What is required: Within the records below, filter for lines carrying the word "True" and copy them.
------ Material provided
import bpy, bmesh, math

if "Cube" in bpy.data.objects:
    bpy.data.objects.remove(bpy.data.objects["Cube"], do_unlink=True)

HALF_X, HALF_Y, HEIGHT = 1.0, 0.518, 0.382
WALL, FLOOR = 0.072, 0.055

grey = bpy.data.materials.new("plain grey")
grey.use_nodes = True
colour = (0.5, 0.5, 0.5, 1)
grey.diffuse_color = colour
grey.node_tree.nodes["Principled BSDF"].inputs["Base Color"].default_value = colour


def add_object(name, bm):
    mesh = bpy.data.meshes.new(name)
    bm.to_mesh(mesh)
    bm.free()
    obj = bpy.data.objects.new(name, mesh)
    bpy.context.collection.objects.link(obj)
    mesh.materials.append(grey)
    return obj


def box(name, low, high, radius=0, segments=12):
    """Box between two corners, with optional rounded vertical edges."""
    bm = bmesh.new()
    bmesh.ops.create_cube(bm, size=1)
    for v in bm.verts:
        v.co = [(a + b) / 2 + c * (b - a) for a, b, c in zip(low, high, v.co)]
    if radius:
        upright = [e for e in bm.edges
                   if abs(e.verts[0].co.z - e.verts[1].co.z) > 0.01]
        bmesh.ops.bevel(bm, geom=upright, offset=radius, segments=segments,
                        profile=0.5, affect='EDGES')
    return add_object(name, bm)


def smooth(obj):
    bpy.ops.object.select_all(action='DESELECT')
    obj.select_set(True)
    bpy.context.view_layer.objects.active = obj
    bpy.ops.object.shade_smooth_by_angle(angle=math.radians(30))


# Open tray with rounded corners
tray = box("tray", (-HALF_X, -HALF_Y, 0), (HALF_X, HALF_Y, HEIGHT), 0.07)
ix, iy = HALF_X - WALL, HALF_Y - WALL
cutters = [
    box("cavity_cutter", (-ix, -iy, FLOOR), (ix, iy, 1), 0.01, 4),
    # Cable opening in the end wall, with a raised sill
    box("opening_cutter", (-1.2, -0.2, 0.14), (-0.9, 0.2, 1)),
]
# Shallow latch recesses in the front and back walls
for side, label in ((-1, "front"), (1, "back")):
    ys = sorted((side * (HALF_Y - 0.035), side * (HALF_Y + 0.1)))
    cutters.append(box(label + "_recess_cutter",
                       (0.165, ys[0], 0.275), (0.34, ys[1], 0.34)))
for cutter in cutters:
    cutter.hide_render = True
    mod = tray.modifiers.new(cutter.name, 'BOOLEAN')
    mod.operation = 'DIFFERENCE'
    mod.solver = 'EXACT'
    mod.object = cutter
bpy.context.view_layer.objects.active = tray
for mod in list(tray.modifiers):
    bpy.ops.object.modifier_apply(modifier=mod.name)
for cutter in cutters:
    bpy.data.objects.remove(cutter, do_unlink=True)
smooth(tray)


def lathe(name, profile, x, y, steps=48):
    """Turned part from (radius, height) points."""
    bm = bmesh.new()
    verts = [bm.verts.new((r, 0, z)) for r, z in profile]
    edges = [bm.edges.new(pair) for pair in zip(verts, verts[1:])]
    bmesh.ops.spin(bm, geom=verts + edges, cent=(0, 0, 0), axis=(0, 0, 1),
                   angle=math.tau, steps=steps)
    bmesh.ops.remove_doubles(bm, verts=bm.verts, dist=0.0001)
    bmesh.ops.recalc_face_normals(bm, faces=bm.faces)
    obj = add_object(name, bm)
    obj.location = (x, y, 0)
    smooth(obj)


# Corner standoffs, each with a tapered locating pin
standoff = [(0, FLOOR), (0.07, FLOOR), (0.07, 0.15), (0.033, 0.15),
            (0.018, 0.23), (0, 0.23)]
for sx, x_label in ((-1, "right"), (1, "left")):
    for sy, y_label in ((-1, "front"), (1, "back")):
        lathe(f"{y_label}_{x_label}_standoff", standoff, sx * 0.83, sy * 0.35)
------------
Finished exercise:
    bpy.data.objects.remove(bpy.data.objects["Cube"], do_unlink=True)
grey.use_nodes = True
    obj.select_set(True)
    cutter.hide_render = True
    bpy.data.objects.remove(cutter, do_unlink=True)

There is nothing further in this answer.